— What the exercise asks —
Check every line of the entries below for the word "headZ", and copy the ones that have it.

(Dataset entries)

▽

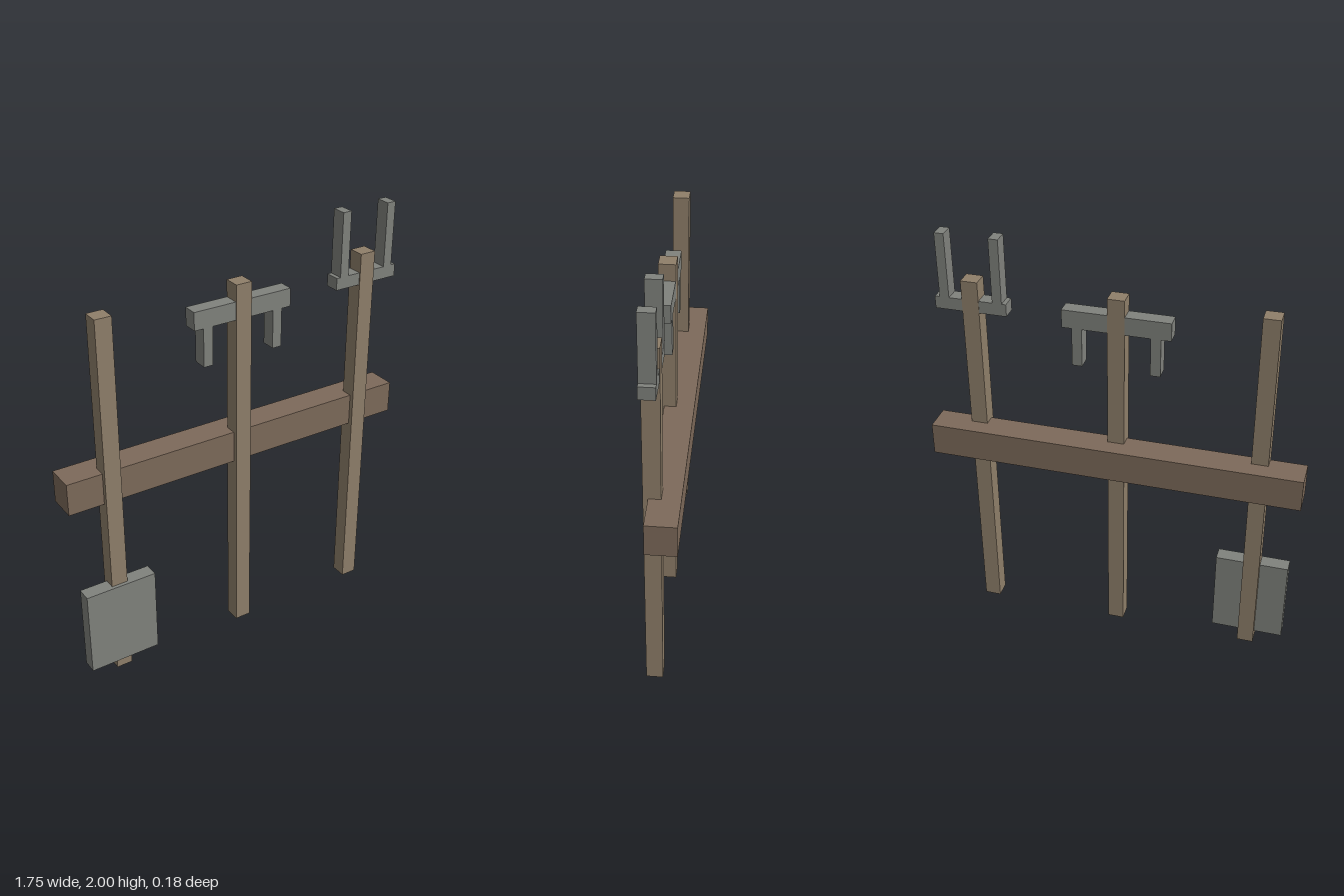
import * as THREE from 'three';

const WOOD = new THREE.MeshStandardMaterial({ color: 0x8f7f6a });
const DARK_WOOD = new THREE.MeshStandardMaterial({ color: 0x7d6a5a });
const METAL = new THREE.MeshStandardMaterial({ color: 0x80827d });

// Box given by its extents along each axis
function block(name, material, [x0, x1], [y0, y1], [z0, z1]) {
  const mesh = new THREE.Mesh(new THREE.BoxGeometry(x1 - x0, y1 - y0, z1 - z0), material);
  mesh.position.set((x0 + x1) / 2, (y0 + y1) / 2, (z0 + z1) / 2);
  mesh.name = name;
  return mesh;
}

// Tool group with a square wooden handle
function tool(name, x) {
  const group = new THREE.Group();
  group.name = name;
  group.position.x = x;
  group.add(block('handle', WOOD, [-0.039, 0.039], [0, 1.788], [-0.006, 0.071]));
  return group;
}

export function createModel() {
  const model = new THREE.Group();
  model.name = 'toolRack';
  const headZ = [-0.004, 0.066];

  // Wall beam holding the tools
  model.add(block('beam', DARK_WOOD, [-0.875, 0.875], [0.909, 1.063], [-0.089, 0.049]));

  // Shovel, blade down
  const shovel = tool('shovel', -0.667);
  shovel.add(block('shovelBlade', METAL, [-0.173, 0.173], [0.053, 0.475], [0.018, 0.088]));

  // Rake, head up with two hanging teeth
  const rake = tool('rake', 0);
  rake.add(block('rakeHead', METAL, [-0.246, 0.246], [1.624, 1.709], headZ));
  for (const x of [-0.178, 0.178]) {
    rake.add(block('rakeTooth', METAL, [x - 0.023, x + 0.023], [1.442, 1.624], headZ));
  }

  // Fork, two prongs pointing up
  const fork = tool('fork', 0.667);
  fork.add(block('forkHead', METAL, [-0.167, 0.167], [1.64, 1.698], headZ));
  for (const x of [-0.125, 0.122]) {
    fork.add(block('forkProng', METAL, [x - 0.022, x + 0.022], [1.698, 2], headZ));
  }

  model.add(shovel, rake, fork);
  return model;
}
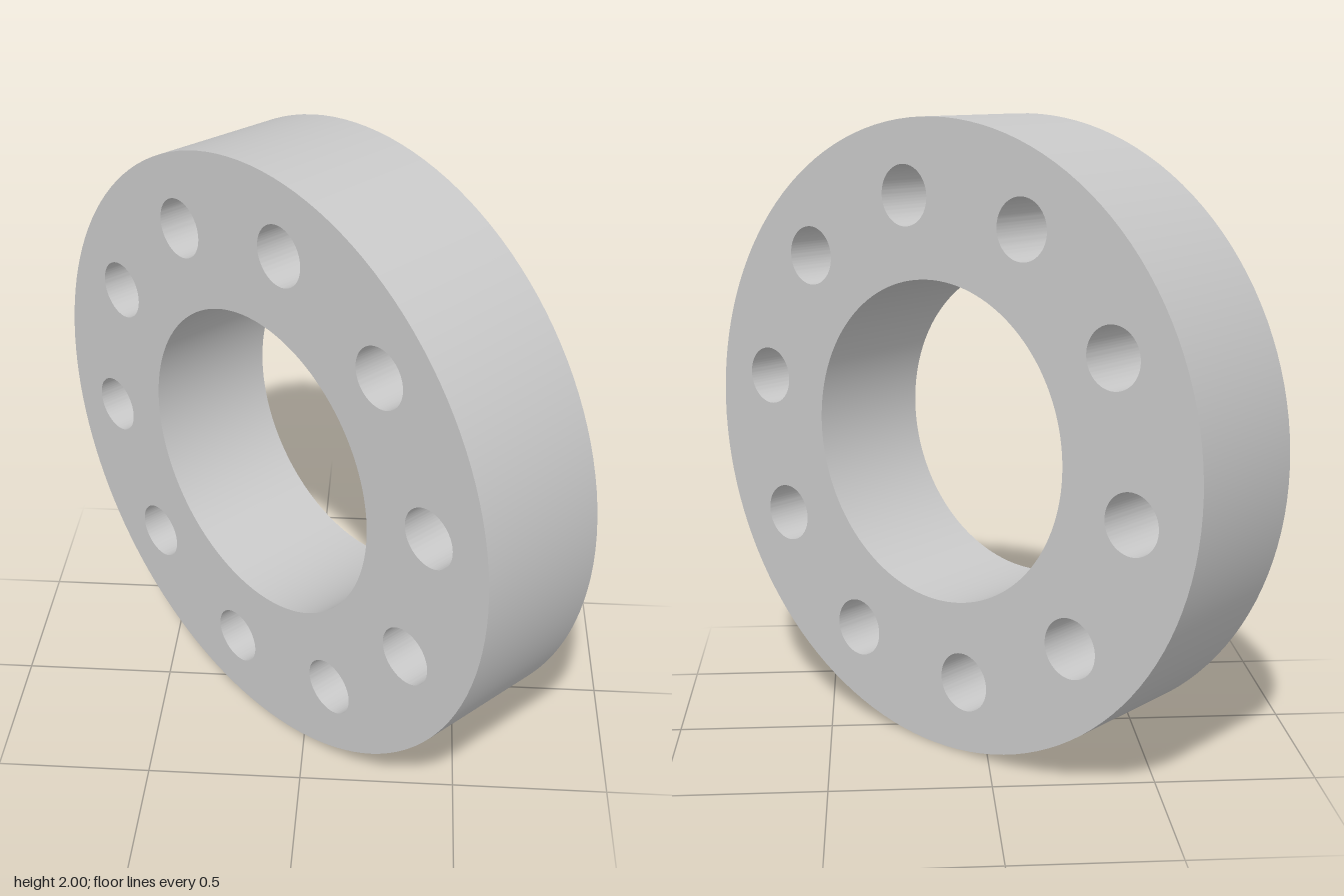
import * as THREE from 'three';
import { toCreasedNormals } from 'three/addons/utils/BufferGeometryUtils.js';

const THICKNESS = 0.45;
const BOLT_COUNT = 10;
const BOLT_CIRCLE = 0.77;

const circlePath = (x, y, r) => new THREE.Path().absarc(x, y, r, 0, Math.PI * 2, true);

export function createModel() {
  const steel = new THREE.MeshStandardMaterial({ color: 0xc8c8c8 });
  steel.name = 'light grey';

  // Disc outline with a central bore
  const outline = new THREE.Shape();
  outline.absarc(0, 0, 1, 0, Math.PI * 2, false);
  outline.holes.push(circlePath(0, 0, 0.51));

  // Evenly spaced through holes, starting a quarter step above the horizontal
  for (let i = 0; i < BOLT_COUNT; i++) {
    const a = (i + 0.25) * Math.PI * 2 / BOLT_COUNT;
    outline.holes.push(circlePath(BOLT_CIRCLE * Math.cos(a), BOLT_CIRCLE * Math.sin(a), 0.095));
  }

  const extruded = new THREE.ExtrudeGeometry(outline, {
    depth: THICKNESS, bevelEnabled: false, curveSegments: 64,
  });
  extruded.translate(0, 0, -THICKNESS / 2);

  // Smooth round walls, sharp rims
  const ring = new THREE.Mesh(toCreasedNormals(extruded, Math.PI / 6), steel);
  ring.name = 'flangeRing';
  ring.position.y = 1;
  ring.rotation.y = -Math.PI / 4;

  const model = new THREE.Group();
  model.name = 'flange';
  model.add(ring);
  return model;
}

△

— Exercise output —
  const headZ = [-0.004, 0.066];
  rake.add(block('rakeHead', METAL, [-0.246, 0.246], [1.624, 1.709], headZ));
    rake.add(block('rakeTooth', METAL, [x - 0.023, x + 0.023], [1.442, 1.624], headZ));
  fork.add(block('forkHead', METAL, [-0.167, 0.167], [1.64, 1.698], headZ));
    fork.add(block('forkProng', METAL, [x - 0.022, x + 0.022], [1.698, 2], headZ));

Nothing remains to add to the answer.